How to Recover Faster from Exercise


Is muscle soreness ruining your workouts? Have trouble sleeping at night because of muscle aches and pain? If so, you might need to reconsider your diet and training program.

Delayed onset muscle soreness (DOMS) can keep you from working out and reachingyour goals. It also affects general well-being, causing discomfort and extreme pain. Good nutrition and rest are the key to recovery.

What Is DOMS?

Whether you're a bodybuilder, a runner, or a weekend warrior, you've probably experienced DOMS at some point. This condition occurs 24 to 72 hours after exercise, causing muscle pain and soreness. You might have a hard time walking, getting out of bed, and resuming your daily tasks.

Unlike acute muscle soreness, DOMS occurs AFTER not during exercise. Most gym goers experience pain a day or two after training. Typical symptoms include a dull, aching pain, stiffness, tenderness, and limited range of motion. In severe cases, flu-like symptoms may occur. The discomfort usually goes away within one week.
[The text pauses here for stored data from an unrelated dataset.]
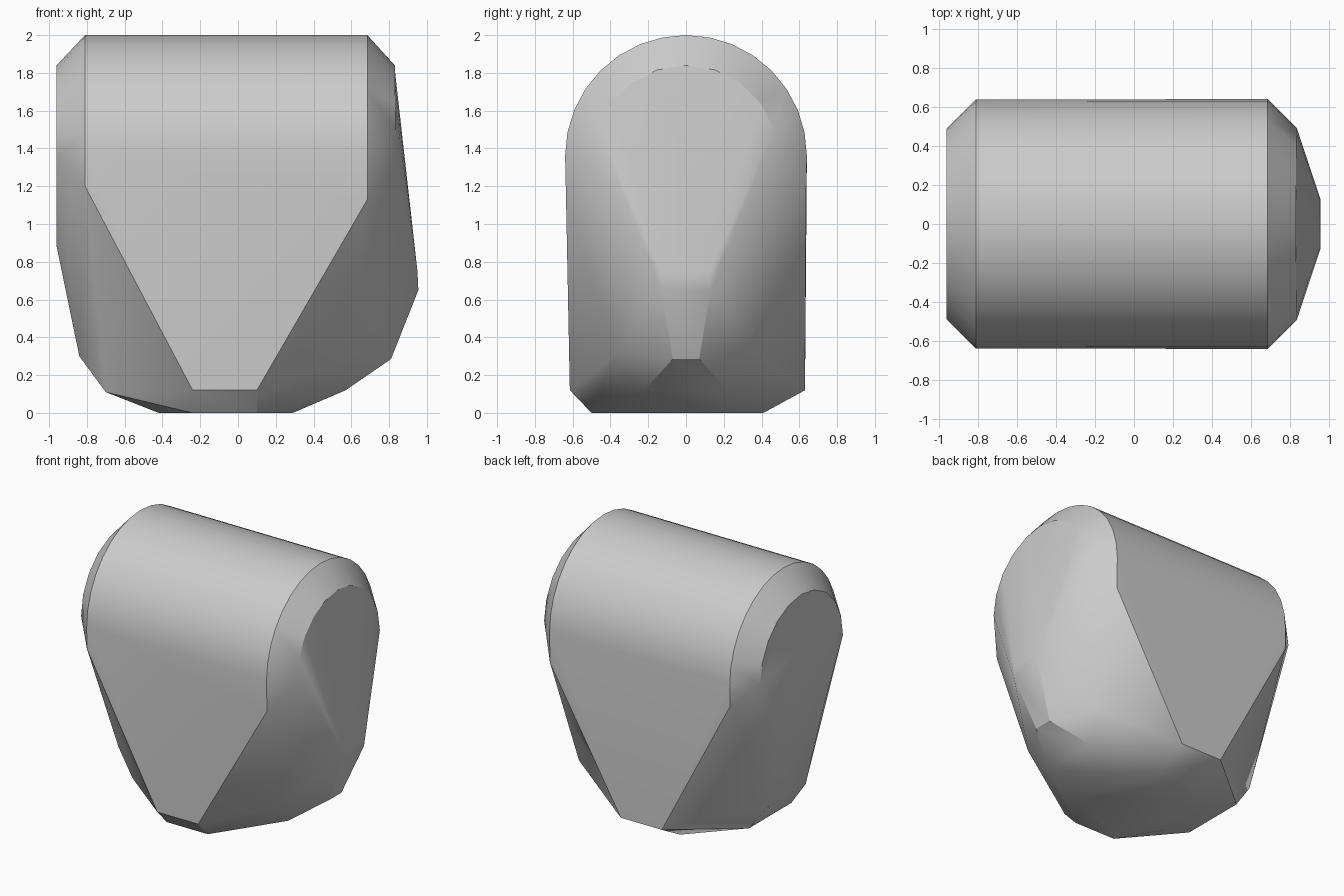
import bpy, bmesh, math

cube = bpy.data.objects.get("Cube")
if cube:
    bpy.data.objects.remove(cube, do_unlink=True)

grey = bpy.data.materials.new("plain grey")
grey.use_nodes = True
colour = (0.6, 0.6, 0.6, 1)
grey.diffuse_color = colour
grey.node_tree.nodes["Principled BSDF"].inputs["Base Color"].default_value = colour


def arch(x, radius, centre, steps=16, x_low=None):
    """Half circle over the top, x leaning towards x_low at its feet."""
    x_low = x if x_low is None else x_low
    pts = []
    for i in range(steps + 1):
        a = math.pi * i / steps
        t = math.sin(a)
        pts.append((x_low + (x - x_low) * t, radius * math.cos(a), centre + radius * t))
    return pts


def pair(x, y, z):
    """A point and its mirror across the middle."""
    return [(x, y, z), (x, -y, z)]


points = []
# rounded barrel and its two bevelled ends
points += arch(-0.81, 0.638, 1.362)
points += arch(0.685, 0.64, 1.36)
points += arch(-0.96, 0.49, 1.35, 10)
points += arch(0.83, 0.49, 1.35, 10, 0.835)
# lower corners of the barrel walls
points += pair(-0.81, 0.635, 1.2) + pair(0.685, 0.635, 1.13)
# narrow wall tips and the sole
for x in (-0.24, 0.1):
    points += [(x, -0.615, 0.12), (x, 0.63, 0.12), (x, -0.5, 0), (x, 0.41, 0)]
points += pair(-0.42, 0.2, 0) + pair(0.29, 0.2, 0)
# ridge that bulges from the left end
points += pair(0.955, 0.13, 0.65) + pair(0.95, 0.13, 0.75)
points += pair(0.81, 0.07, 0.285) + pair(0.63, 0.37, 0.31) + pair(0.57, 0.22, 0.12)
# tapering right end
points += pair(-0.96, 0.25, 0.88) + pair(-0.84, 0.22, 0.3) + pair(-0.7, 0.25, 0.11)

# wrap a skin around the profiles
bm = bmesh.new()
for p in points:
    bm.verts.new(p)
hull = bmesh.ops.convex_hull(bm, input=bm.verts[:])
spare = {g for g in hull["geom_interior"] + hull["geom_unused"]
         if isinstance(g, bmesh.types.BMVert)}
bmesh.ops.delete(bm, geom=list(spare), context='VERTS')
bmesh.ops.dissolve_limit(bm, angle_limit=math.radians(1.5),
                         verts=bm.verts[:], edges=bm.edges[:])
bmesh.ops.recalc_face_normals(bm, faces=bm.faces[:])

mesh = bpy.data.meshes.new("rounded_block")
bm.to_mesh(mesh)
bm.free()
mesh.materials.append(grey)
block = bpy.data.objects.new("rounded_block", mesh)
bpy.context.collection.objects.link(block)
bpy.ops.object.select_all(action='DESELECT')
block.select_set(True)
bpy.context.view_layer.objects.active = block
bpy.ops.object.shade_smooth_by_angle(angle=math.radians(30))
DOMS isn't a dangerous condition. However, it can affect your workouts and overall performance. After all, no one wants to hit the gym when his body is in pain. Sometimes, the discomfort is so severe that it's mistaken for an actual injury or a muscle strain.

This condition occurs when you're training too hard or for too long. Intense exercise causes myofibril tears, which in turn, trigger inflammation and electrolyte imbalances. Basically, DOMS results from muscle damage. No one is immune to its symptoms.
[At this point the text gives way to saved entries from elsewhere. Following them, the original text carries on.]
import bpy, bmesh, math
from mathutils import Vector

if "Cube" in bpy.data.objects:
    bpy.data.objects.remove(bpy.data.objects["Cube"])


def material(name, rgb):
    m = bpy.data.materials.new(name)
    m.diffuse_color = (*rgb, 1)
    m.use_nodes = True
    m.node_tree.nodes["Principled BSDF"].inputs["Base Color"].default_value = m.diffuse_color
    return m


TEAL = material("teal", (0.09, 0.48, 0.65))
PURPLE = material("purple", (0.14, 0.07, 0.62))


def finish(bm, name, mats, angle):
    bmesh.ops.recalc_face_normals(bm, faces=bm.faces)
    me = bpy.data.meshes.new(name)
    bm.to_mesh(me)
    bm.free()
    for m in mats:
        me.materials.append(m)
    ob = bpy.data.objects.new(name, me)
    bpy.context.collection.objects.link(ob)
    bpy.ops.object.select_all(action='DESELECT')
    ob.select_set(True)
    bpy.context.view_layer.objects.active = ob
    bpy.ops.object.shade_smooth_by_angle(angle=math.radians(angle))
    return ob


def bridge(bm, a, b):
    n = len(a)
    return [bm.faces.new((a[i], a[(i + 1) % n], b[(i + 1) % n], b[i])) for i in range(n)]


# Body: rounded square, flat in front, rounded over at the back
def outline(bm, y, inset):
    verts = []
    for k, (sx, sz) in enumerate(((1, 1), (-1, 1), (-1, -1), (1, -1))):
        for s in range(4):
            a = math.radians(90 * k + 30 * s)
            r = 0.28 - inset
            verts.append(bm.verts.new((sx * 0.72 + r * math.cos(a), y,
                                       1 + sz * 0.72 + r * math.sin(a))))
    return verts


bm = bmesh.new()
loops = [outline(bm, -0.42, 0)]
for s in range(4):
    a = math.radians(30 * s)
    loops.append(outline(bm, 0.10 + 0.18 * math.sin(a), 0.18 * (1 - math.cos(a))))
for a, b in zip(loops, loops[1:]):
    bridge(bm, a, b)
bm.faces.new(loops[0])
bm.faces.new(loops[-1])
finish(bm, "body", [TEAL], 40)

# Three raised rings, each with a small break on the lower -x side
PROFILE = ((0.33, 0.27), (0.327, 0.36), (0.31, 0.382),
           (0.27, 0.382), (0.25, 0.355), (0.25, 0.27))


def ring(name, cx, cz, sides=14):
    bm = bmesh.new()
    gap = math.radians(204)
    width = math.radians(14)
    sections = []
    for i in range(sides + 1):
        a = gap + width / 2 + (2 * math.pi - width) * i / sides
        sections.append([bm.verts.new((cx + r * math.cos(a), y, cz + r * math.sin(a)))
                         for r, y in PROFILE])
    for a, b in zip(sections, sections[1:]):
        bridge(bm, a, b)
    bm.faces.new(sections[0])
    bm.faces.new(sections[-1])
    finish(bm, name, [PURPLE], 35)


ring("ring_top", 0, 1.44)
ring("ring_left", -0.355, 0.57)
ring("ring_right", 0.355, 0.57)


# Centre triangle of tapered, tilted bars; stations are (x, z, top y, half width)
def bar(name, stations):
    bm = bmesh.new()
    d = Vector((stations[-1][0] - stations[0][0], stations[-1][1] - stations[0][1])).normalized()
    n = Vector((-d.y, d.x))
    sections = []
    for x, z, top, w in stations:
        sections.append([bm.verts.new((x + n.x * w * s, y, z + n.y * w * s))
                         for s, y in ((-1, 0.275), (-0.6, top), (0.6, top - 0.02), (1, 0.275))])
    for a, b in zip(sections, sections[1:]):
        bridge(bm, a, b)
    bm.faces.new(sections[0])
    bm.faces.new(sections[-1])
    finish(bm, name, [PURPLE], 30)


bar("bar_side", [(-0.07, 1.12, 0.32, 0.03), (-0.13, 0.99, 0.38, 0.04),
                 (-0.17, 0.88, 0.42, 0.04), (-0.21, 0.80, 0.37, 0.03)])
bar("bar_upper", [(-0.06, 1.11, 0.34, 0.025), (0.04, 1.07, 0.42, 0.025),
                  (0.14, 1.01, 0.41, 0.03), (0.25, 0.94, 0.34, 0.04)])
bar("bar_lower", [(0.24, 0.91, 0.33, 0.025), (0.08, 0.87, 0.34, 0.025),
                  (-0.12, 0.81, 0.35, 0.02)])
The only way to prevent DOMS is to get proper rest and eat a balanced diet that supports your activity level. Sports supplements, such as caffeine, glutamine, protein, and BCAAs, can help too.

Simple Ways to Banish Muscle Soreness
From tweaking your diet to getting more sleep, there are a couple of things you can do to recover faster from DOMS. First of all, prioritize pre and post workout nutrition. What you eat before and after exercise is crucial to muscle recovery.

Your pre-workout meal should consist of protein and slow digesting carbs. After exercise, load up on protein and simple carbs. Your body will use these nutrients to heal itself and repair damaged tissues. The carbs will be stored as glycogen in your muscles and liver, leading to faster recovery. Pre- and post-workout nutrition also helps prevent catabolism and promotes muscle growth.

For faster recovery, drink protein shakes after exercise. Add up to 30 grams of carbs to your shake to replenish glycogen stores. For instance, you can mix whey protein with honey, dextrose, or mashed bananas.
Shakes are easier to digest than solid food, so the nutrients go directly into your system. Eat a regular meal 45-60 minutes later. Opt for lean protein and complex carbs, such as:

  • Chicken breast and sweet potatoes
  • Salmon and veggies
  • Lean beef and rice or quinoa
  • Tuna salad with whole grain crackers 
  • Roasted turkey with yams or grilled veggies 

Also, make sure you get plenty of rest. Along with diet and exercise, rest plays a key role in muscle growth and repair. Refrain from training the same muscle group onceevery 72 hours. Take at least two days off training every week. Your body needs time to recover. No supplement can compensate for sleep deprivation or inadequate rest.


  • Delayed onset muscle soreness affects exercise performance and general well-being. 
  • Its symptoms occur 24 to 72 hours post-training and last up to seven days. 
  • Proper nutrition and rest are critical to workout recovery.